WHAT TO WORK ON:
Please retype the line that contains "# double spout" and all lines that follow it to the end of the entries below, exactly as they stand, with nothing added.

PROVIDED DATA:
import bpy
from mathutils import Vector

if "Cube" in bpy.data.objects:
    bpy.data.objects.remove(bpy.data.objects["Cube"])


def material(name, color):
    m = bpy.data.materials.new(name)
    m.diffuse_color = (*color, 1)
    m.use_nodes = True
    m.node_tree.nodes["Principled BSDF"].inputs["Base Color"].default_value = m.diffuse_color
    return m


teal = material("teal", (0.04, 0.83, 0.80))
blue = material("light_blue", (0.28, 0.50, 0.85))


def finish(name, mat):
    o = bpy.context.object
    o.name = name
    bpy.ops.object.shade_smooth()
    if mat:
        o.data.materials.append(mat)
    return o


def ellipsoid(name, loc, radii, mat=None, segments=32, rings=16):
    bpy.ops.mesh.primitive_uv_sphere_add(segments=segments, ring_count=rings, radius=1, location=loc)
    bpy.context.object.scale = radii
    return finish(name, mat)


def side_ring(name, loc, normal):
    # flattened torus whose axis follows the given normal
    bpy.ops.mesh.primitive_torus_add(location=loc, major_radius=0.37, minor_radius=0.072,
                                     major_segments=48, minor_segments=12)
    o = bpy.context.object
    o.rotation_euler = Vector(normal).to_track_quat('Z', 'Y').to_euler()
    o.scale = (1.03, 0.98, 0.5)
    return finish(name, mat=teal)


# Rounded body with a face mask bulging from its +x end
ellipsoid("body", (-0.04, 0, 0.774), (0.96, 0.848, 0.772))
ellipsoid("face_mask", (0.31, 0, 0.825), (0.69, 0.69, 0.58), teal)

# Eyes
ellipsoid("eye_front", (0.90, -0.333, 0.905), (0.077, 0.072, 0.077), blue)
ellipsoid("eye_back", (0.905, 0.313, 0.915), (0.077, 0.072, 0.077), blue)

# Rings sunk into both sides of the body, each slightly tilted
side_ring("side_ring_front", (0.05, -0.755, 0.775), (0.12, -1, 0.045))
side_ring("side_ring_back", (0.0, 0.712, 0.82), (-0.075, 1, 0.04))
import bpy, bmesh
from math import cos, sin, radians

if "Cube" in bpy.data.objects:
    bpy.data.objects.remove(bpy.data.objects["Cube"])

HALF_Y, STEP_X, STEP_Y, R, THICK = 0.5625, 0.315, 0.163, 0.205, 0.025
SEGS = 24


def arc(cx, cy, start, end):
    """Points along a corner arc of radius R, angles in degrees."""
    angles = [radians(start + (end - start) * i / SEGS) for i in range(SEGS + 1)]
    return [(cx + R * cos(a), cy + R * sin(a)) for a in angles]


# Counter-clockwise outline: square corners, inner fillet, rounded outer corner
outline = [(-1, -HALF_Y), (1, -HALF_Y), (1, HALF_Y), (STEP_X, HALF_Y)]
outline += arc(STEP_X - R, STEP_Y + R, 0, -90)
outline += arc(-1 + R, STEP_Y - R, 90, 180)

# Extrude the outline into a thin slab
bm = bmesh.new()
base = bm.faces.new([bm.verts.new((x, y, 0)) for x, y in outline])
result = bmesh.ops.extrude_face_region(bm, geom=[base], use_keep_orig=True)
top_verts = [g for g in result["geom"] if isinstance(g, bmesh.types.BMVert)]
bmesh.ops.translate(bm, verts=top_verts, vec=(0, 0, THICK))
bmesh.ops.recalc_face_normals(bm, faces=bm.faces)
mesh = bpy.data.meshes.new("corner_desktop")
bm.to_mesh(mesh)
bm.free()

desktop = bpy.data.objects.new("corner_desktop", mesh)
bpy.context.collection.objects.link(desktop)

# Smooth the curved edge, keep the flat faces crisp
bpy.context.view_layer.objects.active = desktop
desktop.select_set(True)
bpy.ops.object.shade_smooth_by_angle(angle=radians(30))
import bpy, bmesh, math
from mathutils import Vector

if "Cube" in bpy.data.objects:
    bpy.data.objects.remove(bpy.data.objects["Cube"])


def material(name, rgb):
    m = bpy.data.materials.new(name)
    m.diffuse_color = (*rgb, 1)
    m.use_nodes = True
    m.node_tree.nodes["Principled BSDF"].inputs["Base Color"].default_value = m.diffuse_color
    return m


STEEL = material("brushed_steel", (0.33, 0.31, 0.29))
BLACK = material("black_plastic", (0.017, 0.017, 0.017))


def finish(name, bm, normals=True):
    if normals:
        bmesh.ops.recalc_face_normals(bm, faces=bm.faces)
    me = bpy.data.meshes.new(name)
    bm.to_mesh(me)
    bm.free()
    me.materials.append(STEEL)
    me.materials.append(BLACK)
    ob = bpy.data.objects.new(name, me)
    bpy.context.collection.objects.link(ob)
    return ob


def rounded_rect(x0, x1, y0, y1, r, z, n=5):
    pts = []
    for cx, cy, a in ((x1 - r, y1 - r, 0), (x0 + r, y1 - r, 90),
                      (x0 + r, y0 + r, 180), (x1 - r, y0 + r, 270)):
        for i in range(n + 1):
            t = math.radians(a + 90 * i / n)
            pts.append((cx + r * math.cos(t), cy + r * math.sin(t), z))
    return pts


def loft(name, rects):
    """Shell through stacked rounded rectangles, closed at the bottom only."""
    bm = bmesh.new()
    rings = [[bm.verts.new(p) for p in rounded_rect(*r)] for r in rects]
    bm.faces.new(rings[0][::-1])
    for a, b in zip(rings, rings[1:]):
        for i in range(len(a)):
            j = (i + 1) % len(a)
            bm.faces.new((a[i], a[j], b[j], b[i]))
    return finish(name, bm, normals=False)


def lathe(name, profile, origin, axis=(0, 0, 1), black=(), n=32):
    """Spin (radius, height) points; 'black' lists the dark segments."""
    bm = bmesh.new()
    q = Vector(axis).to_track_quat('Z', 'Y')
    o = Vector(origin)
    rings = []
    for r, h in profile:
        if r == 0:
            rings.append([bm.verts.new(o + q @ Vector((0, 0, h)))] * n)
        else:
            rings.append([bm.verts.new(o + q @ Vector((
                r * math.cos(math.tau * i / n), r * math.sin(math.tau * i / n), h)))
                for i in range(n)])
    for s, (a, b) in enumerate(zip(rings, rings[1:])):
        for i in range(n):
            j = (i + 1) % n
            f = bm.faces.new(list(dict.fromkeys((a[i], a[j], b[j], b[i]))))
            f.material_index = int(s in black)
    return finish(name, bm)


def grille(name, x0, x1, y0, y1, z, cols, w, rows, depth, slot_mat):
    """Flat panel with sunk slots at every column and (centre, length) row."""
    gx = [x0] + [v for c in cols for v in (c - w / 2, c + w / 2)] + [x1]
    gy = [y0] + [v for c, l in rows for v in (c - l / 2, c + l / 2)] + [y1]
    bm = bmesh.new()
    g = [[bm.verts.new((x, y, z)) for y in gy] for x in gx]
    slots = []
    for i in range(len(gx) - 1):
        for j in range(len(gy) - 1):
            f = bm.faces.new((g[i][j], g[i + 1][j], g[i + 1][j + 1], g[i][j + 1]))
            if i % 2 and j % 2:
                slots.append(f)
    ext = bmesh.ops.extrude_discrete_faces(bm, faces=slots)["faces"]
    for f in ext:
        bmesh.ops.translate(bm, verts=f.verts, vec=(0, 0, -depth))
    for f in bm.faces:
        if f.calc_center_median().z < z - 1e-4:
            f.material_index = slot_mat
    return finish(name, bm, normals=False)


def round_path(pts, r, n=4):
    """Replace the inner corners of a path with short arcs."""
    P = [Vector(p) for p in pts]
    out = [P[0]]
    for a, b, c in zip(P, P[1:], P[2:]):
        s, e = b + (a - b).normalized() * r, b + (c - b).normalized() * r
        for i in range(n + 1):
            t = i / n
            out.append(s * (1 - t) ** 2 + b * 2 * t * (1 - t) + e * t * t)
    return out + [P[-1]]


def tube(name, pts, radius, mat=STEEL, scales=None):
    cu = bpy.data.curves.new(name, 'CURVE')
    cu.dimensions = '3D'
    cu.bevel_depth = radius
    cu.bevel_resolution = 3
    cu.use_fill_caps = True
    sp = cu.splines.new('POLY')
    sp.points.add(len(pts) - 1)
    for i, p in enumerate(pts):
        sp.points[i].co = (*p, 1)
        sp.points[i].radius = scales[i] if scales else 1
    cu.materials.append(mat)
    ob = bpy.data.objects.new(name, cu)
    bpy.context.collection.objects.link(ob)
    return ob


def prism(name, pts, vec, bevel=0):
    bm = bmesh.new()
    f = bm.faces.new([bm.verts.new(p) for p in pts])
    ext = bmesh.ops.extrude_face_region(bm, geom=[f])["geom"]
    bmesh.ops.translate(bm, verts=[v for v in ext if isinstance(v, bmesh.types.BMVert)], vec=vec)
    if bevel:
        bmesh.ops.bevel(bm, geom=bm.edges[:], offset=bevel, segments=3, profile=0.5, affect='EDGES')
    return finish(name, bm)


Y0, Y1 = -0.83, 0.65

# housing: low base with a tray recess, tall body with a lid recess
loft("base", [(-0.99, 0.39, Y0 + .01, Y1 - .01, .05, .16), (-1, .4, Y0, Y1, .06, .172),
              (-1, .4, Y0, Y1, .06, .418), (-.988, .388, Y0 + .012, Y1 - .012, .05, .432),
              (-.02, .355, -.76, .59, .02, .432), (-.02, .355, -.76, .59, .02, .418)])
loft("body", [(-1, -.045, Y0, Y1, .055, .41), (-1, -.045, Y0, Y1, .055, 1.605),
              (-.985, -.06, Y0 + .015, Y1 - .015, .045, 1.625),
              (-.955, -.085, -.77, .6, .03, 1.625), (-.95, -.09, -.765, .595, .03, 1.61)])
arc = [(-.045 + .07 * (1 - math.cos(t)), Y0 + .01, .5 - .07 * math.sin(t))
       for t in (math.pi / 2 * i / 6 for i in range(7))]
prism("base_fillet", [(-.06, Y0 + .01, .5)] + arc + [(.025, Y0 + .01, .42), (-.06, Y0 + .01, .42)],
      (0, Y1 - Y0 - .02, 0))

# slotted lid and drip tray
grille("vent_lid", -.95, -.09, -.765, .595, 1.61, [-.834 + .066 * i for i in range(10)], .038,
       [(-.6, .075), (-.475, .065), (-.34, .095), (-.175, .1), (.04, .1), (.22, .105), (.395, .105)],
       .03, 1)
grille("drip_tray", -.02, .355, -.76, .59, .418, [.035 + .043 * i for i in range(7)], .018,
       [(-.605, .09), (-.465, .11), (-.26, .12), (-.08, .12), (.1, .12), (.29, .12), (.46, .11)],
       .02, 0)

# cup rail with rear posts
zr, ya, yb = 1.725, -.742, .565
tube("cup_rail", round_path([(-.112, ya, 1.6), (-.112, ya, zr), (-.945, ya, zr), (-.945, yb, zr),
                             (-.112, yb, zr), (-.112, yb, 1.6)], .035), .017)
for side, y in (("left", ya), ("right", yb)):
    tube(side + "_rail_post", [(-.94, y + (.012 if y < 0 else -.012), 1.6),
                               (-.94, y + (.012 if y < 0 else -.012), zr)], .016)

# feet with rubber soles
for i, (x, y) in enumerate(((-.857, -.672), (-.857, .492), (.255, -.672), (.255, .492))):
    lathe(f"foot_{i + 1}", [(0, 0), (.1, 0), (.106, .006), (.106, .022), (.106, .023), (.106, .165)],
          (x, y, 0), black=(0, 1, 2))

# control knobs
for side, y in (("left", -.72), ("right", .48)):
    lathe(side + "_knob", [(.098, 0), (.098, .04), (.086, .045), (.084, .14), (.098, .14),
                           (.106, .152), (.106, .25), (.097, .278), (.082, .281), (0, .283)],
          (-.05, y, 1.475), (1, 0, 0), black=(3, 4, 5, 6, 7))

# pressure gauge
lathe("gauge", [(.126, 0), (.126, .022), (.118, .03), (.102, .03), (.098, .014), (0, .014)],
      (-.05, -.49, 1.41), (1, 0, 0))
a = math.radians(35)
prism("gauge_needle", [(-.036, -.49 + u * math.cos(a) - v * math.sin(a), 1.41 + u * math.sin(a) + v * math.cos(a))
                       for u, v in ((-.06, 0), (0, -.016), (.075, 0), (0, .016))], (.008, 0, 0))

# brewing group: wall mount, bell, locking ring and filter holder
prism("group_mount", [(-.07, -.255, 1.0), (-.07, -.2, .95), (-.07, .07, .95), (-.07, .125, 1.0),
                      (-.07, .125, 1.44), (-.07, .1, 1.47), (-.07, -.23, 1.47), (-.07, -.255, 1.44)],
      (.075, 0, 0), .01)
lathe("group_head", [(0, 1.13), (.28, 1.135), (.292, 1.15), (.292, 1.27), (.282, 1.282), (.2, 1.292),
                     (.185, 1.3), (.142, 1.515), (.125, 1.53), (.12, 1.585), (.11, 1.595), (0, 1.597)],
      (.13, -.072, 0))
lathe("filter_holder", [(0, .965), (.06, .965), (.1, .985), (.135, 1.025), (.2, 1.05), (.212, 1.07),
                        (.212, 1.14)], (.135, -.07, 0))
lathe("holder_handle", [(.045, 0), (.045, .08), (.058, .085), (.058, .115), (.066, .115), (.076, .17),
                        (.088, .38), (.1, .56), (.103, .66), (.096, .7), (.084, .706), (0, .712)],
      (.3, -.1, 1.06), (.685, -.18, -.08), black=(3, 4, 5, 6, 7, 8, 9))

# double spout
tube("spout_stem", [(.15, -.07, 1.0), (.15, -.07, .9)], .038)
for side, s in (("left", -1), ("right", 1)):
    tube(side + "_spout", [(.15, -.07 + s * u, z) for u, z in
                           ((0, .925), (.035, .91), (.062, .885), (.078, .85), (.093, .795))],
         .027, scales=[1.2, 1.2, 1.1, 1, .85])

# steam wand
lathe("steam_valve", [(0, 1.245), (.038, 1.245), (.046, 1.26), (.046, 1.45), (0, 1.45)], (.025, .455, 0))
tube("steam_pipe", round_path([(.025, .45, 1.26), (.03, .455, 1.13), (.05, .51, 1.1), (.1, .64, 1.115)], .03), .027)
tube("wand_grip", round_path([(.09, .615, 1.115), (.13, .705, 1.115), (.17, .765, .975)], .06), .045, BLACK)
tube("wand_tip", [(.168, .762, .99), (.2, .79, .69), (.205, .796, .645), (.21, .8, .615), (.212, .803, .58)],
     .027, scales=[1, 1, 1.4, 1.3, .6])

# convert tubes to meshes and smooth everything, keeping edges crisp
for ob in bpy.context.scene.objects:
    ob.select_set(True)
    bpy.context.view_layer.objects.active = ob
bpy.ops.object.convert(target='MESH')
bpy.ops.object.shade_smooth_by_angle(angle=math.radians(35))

TASK ANSWER:
# double spout
tube("spout_stem", [(.15, -.07, 1.0), (.15, -.07, .9)], .038)
for side, s in (("left", -1), ("right", 1)):
    tube(side + "_spout", [(.15, -.07 + s * u, z) for u, z in
                           ((0, .925), (.035, .91), (.062, .885), (.078, .85), (.093, .795))],
         .027, scales=[1.2, 1.2, 1.1, 1, .85])

# steam wand
lathe("steam_valve", [(0, 1.245), (.038, 1.245), (.046, 1.26), (.046, 1.45), (0, 1.45)], (.025, .455, 0))
tube("steam_pipe", round_path([(.025, .45, 1.26), (.03, .455, 1.13), (.05, .51, 1.1), (.1, .64, 1.115)], .03), .027)
tube("wand_grip", round_path([(.09, .615, 1.115), (.13, .705, 1.115), (.17, .765, .975)], .06), .045, BLACK)
tube("wand_tip", [(.168, .762, .99), (.2, .79, .69), (.205, .796, .645), (.21, .8, .615), (.212, .803, .58)],
     .027, scales=[1, 1, 1.4, 1.3, .6])

# convert tubes to meshes and smooth everything, keeping edges crisp
for ob in bpy.context.scene.objects:
    ob.select_set(True)
    bpy.context.view_layer.objects.active = ob
bpy.ops.object.convert(target='MESH')
bpy.ops.object.shade_smooth_by_angle(angle=math.radians(35))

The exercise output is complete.